◆ INSTRUCTIONS FOR THE TASK
Filter the listing so that only lines with the word "bmesh" remain.

◆ DATA TO EXAMINE

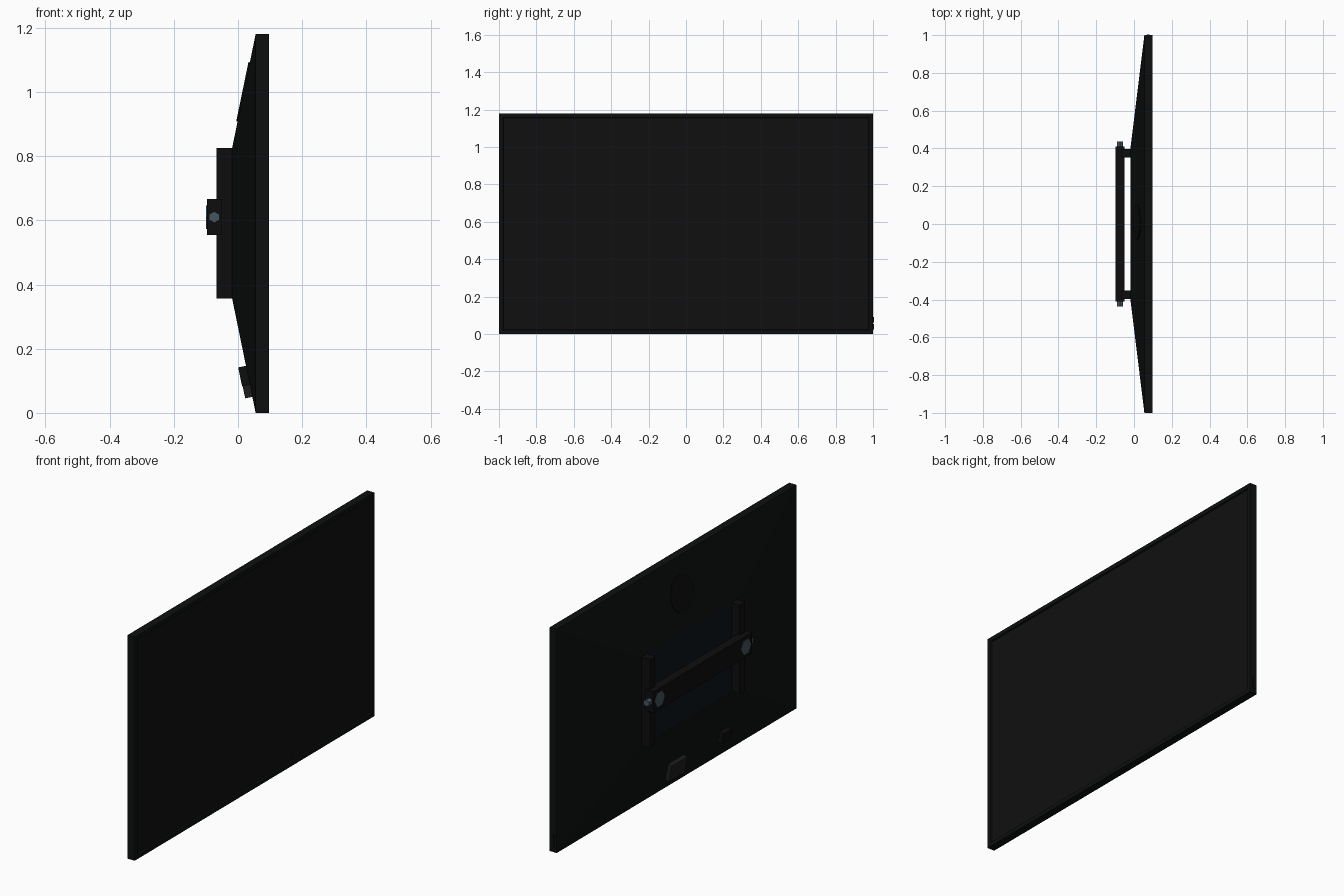
import bpy, bmesh, math
from mathutils import Matrix, Vector

if "Cube" in bpy.data.objects:
    bpy.data.objects.remove(bpy.data.objects["Cube"])


def material(name, rgb):
    m = bpy.data.materials.new(name)
    m.diffuse_color = (*rgb, 1)
    m.use_nodes = True
    m.node_tree.nodes["Principled BSDF"].inputs["Base Color"].default_value = m.diffuse_color
    return m


BLACK = material("black_plastic", (0.004, 0.004, 0.004))
SHELL = material("shell_black", (0.004, 0.005, 0.005))
GLASS = material("screen_black", (0.005, 0.005, 0.005))
BLUE = material("blue_black", (0.004, 0.007, 0.011))
GREY = material("dark_grey", (0.012, 0.012, 0.012))
STEEL = material("slate_steel", (0.06, 0.09, 0.11))


def finish(name, bm, *mats):
    bmesh.ops.recalc_face_normals(bm, faces=bm.faces)
    me = bpy.data.meshes.new(name)
    bm.to_mesh(me)
    bm.free()
    for m in mats:
        me.materials.append(m)
    ob = bpy.data.objects.new(name, me)
    bpy.context.collection.objects.link(ob)
    return ob


def box(name, centre, size, mat, tilt=0):
    bm = bmesh.new()
    M = Matrix.Translation(centre) @ Matrix.Rotation(tilt, 4, 'Y') @ Matrix.Diagonal((*size, 1))
    bmesh.ops.create_cube(bm, size=1, matrix=M)
    return finish(name, bm, mat)


def prism(name, centre, radius, depth, sides, mat, axis='X', tilt=0):
    bm = bmesh.new()
    turn = Matrix.Rotation(math.pi / 2, 4, 'Y' if axis == 'X' else 'X')
    M = Matrix.Translation(centre) @ Matrix.Rotation(tilt, 4, 'Y') @ turn
    bmesh.ops.create_cone(bm, cap_ends=True, segments=sides, radius1=radius,
                          radius2=radius, depth=depth, matrix=M)
    return finish(name, bm, mat)


# Frame and tapered back shell, built from the back panel forward
bm = bmesh.new()
rings = []
for x, w, z0, z1 in ((-0.019, 0.4, 0.36, 0.822), (0.055, 1, 0, 1.18), (0.097, 1, 0, 1.18)):
    rings.append([bm.verts.new((x, y, z)) for y, z in ((-w, z0), (w, z0), (w, z1), (-w, z1))])
back = bm.faces.new(rings[0])
front = bm.faces.new(rings[2])
for a, b in zip(rings, rings[1:]):
    for i in range(4):
        bm.faces.new((a[i], a[(i + 1) % 4], b[(i + 1) % 4], b[i]))
back.material_index = 1
# Recessed screen inside the bezel
bmesh.ops.recalc_face_normals(bm, faces=bm.faces)
bmesh.ops.inset_region(bm, faces=[front], thickness=0.03)
bmesh.ops.inset_region(bm, faces=[front], thickness=0.004)
for v in front.verts:
    v.co.x -= 0.008
front.material_index = 2
finish("television_body", bm, SHELL, BLUE, GLASS)

# Wall mount: rails, cross bar and bolts
for side, label in ((1, "left"), (-1, "right")):
    box("mount_rail_" + label, (-0.043, side * 0.375, 0.591), (0.048, 0.045, 0.468), BLACK)
    prism("face_bolt_" + label, (-0.094, side * 0.36, 0.61), 0.042, 0.01, 6, STEEL)
    prism("end_bolt_" + label, (-0.074, side * 0.42, 0.61), 0.018, 0.034, 6, STEEL, 'Y')
box("mount_cross_bar", (-0.0735, 0, 0.61), (0.047, 0.82, 0.112), BLACK)

# Parts lying on the sloped back
slope = math.atan2(0.074, 0.36)


def on_slope(z, lift):
    d = z if z < 0.6 else 1.18 - z
    return 0.055 - 0.074 * d / 0.36 - lift


prism("round_back_badge", (on_slope(1.0, 0), 0.01, 1.0), 0.094, 0.009, 16, BLACK, tilt=slope)
box("connector_box", (on_slope(0.092, 0.01), 0.045, 0.092), (0.026, 0.13, 0.09), GREY, -slope)
box("power_socket", (on_slope(0.115, 0.011), -0.35, 0.115), (0.028, 0.07, 0.06), BLACK, -slope)

# Side buttons
for i, z in enumerate((0.04, 0.077)):
    box(f"side_button_{i + 1}", (0.076, 0.999, z), (0.014, 0.01, 0.03), BLACK)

◆ RESPONSE AREA
import bpy, bmesh, math
    bmesh.ops.recalc_face_normals(bm, faces=bm.faces)
    bm = bmesh.new()
    bmesh.ops.create_cube(bm, size=1, matrix=M)
    bm = bmesh.new()
    bmesh.ops.create_cone(bm, cap_ends=True, segments=sides, radius1=radius,
bm = bmesh.new()
bmesh.ops.recalc_face_normals(bm, faces=bm.faces)
bmesh.ops.inset_region(bm, faces=[front], thickness=0.03)
bmesh.ops.inset_region(bm, faces=[front], thickness=0.004)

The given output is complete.